April 22, 2013
In 1857, Henry Wadsworth Longfellow wrote a poem titled Santa Filomena, in which he described how a young woman watched over the patients in the army hospital at night, alone and carrying a lamp. "In that hour of misery, a Lady with a lamp I see ..."
Those words not only immortalized Florence Nightingale, but also the profession she was practicing during the Crimean War—nursing. After returning from that war in 1856, she worked as a leader of the movement to reduce sickness and poverty in Britain. She became a public health adviser to governments all around the world. Though many believe otherwise,
Nightingale did not invent nursing; there were already female nurses in British hospitals before 1856. But what she did do was to make it safe for single women to be employed as nurses. In fact, in 1860 she established the first secular nursing school in the world at St. Thomas’ Hospital in London, which opened new career opportunities for middle-class women, and improved the quality and quantity of female nurses.
Nightingale died in 1910 and was buried in the churchyard in England. But her legacy lives on with each graduating class of nursing students.
To recognize the many contributions of the profession, Dorothy Sutherland of the U.S. Department of Health, Education, and Welfare sent a proposal to U.S. President Eisenhower asking him to proclaim a special day for nurses. There was no proclamation rendered. However, later that year, National Nurses’ Week was observed marking the 100th anniversary of Florence Nightingale's mission to Crimea.
In 1974, after the proclamation by the International Council of Nurses that May 12, would be ‘International Nurse Day,’ President Nixon designated a week as ‘National Nurse Week.’
Eight years later, the American Nurses Association board of directors, in a joint resolution with the United States Congress, designated May 6, to be ‘National Recognition Day for Nurses.’ President Reagan then signed this proposal.
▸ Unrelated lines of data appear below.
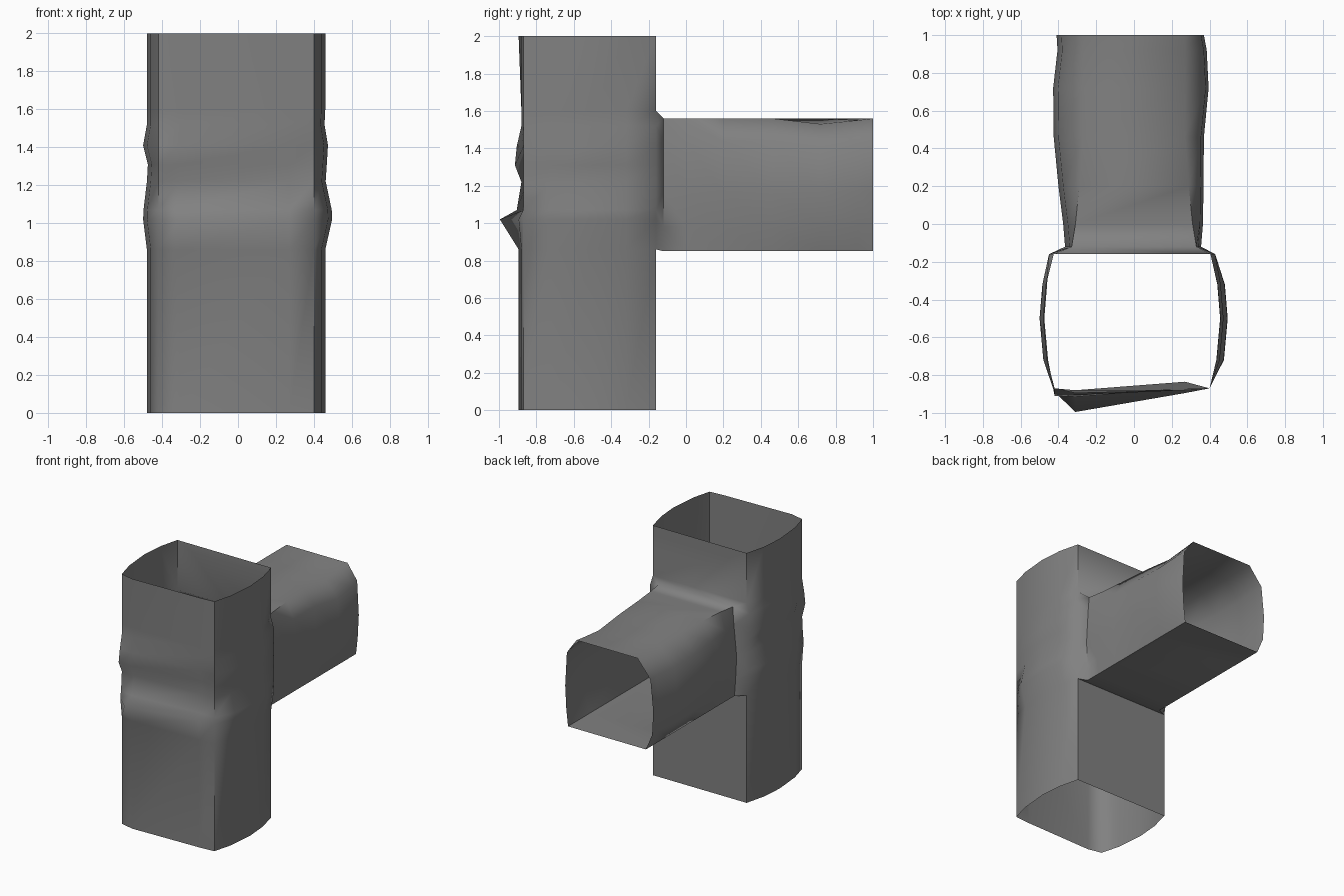
import bpy, bmesh

if "Cube" in bpy.data.objects:
    bpy.data.objects.remove(bpy.data.objects["Cube"])

grey = bpy.data.materials.new("pipe grey")
grey.diffuse_color = (0.22, 0.22, 0.22, 1)
grey.use_nodes = True
grey.node_tree.nodes["Principled BSDF"].inputs["Base Color"].default_value = grey.diffuse_color

bm = bmesh.new()


def loft(rings):
    """Skin a list of closed point rings, leaving both ends open."""
    rows = [[bm.verts.new(p) for p in ring] for ring in rings]
    for a, b in zip(rows, rows[1:]):
        n = len(a)
        for i in range(n):
            j = (i + 1) % n
            bm.faces.new((a[i], a[j], b[j], b[i]))
    return rows


# Main duct cross-section: flat front and back, bowed sides
section = [(-.42, -.87), (-.31, -.895), (.27, -.88), (.40, -.87),
           (.44, -.72), (.46, -.5), (.445, -.32), (.405, -.16),
           (-.425, -.16), (-.465, -.32), (-.48, -.5), (-.46, -.72)]

# Height, left bulge, right bulge, front offsets of the four front points
levels = [(0, 0, 0, (0, 0, 0, 0)),
          (.86, 0, 0, (0, 0, 0, 0)),
          (1.02, .02, .036, (-.02, -.1, -.015, 0)),
          (1.07, .018, .034, (-.01, -.01, .015, 0)),
          (1.22, .0, .002, (0, .015, .03, 0)),
          (1.31, -.005, .008, (-.04, -.02, .045, 0)),
          (1.41, .02, .014, (-.025, -.01, .01, 0)),
          (1.52, 0, -.004, (0, .015, 0, 0)),
          (1.6, 0, 0, (0, .015, 0, 0)),
          (2, 0, 0, (0, 0, 0, 0))]
rings = []
for z, left, right, front in levels:
    ring = []
    for i, (x, y) in enumerate(section):
        if i < 4:
            y += front[i]
        elif i < 7:
            x += right
        elif i > 8:
            x -= left
        elif .87 < z < 1.55:          # flared corners beside the branch
            x += .025 if x > 0 else -.025
        ring.append((x, y, z))
    rings.append(ring)
main = loft(rings)

# Open the back wall where the branch joins
lo, hi = 1, 8
for k in range(lo, hi):
    corners = {main[k][7], main[k][8], main[k + 1][7], main[k + 1][8]}
    for f in list(main[k][7].link_faces):
        if set(f.verts) == corners:
            bm.faces.remove(f)
hole = [bm.edges.get((main[k][c], main[k + 1][c]))
        for k in range(lo, hi) for c in (7, 8)]
hole += [bm.edges.get((main[k][7], main[k][8])) for k in (lo, hi)]
for k in range(lo + 1, hi):            # stray inner back edges
    e = bm.edges.get((main[k][7], main[k][8]))
    if e:
        bm.edges.remove(e)

# Branch duct: y, left x, right x, top corner half-width, right-hand top dent
stations = [(-.12, -.365, .355, .33, 0), (0, -.375, .365, .31, 0),
            (.2, -.40, .368, .29, 0), (.46, -.425, .37, .27, 0),
            (.72, -.428, .395, .27, .03), (.92, -.405, .385, .27, .01),
            (1, -.41, .37, .27, 0)]
branch = loft([[(-.345, y, .85), (l + .01, y, .98), (l, y, 1.17),
                (l + .025, y, 1.42), (-t, y, 1.56),
                (t, y, 1.56 - d), (r - .015, y, 1.44 - d),
                (r, y, 1.17), (r - .01, y, .98), (.345, y, .85)]
               for y, l, r, t, d in stations])
first = branch[0]
collar = [bm.edges.get((first[i - 1], first[i])) for i in range(len(first))]
bmesh.ops.bridge_loops(bm, edges=hole + collar)
bmesh.ops.recalc_face_normals(bm, faces=bm.faces)

mesh = bpy.data.meshes.new("tee_duct")
bm.to_mesh(mesh)
bm.free()
duct = bpy.data.objects.new("tee_duct", mesh)
bpy.context.collection.objects.link(duct)
mesh.materials.append(grey)
bpy.context.view_layer.objects.active = duct
duct.select_set(True)
bpy.ops.object.shade_smooth_by_angle(angle=1.1)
This day was expanded to a week (May 6-12) in 1990. The week begins on May 6, with the ‘National Recognition Day for Nurses’ and ends on May 12, the birthday of Florence Nightingale.
“Nurses’ Week was created to honor the nurses that give care to millions of patients each day of the year,” says Susan Watson, RN, MSN, NE-BC, vice president of patient care services and chief nursing officer at Bronson Battle Creek. “It’s certainly no surprise that the public continuously rates nursing as one of the most respected professions. Nurses’ healing hands and vigilant attention to their patients’ needs nurture the human spirit. And while complimentary words are not adequate in expressing the gratitude of patients for their kindness and countless, selfless deeds throughout the year, BBC can and does extend our heartfelt thanks annually during Nurses’ Week.”
Bronson Battle Creek is a 218-bed hospital that provides full outpatient and inpatient acute care including robotic surgery, diagnostics, and rehabilitation services; 100% all private rooms. It also offers world-class diagnostic capabilities including PET/CT imaging, freestanding ‘open’ and traditional MRI, CT (16- and 64-slice), and 3.0 Tesla MRI. Bronson Battle Creek has been recognized nationally as one of the safest hospitals, and has been a leader in the development of electronic health records as evidenced by multiple honors as one of America’s ‘most wired’ and ‘most wireless’ hospitals. The Commission on Cancer of the American College of Surgeons recognizes the Bronson Battle Creek Cancer Care Center as a Comprehensive Community Cancer Program, and the only hospital in Michigan to receive the CoC’s Outstanding Achievement Award three times in a row. Specialty services include inpatient behavioral health, the county’s largest accredited sleep center, and a wound-healing center with hyperbaric oxygen therapy. For nine years, Bronson Healthcare has been included on Working Mother magazine’s 100 Best Companies list as a leading family friendly employer.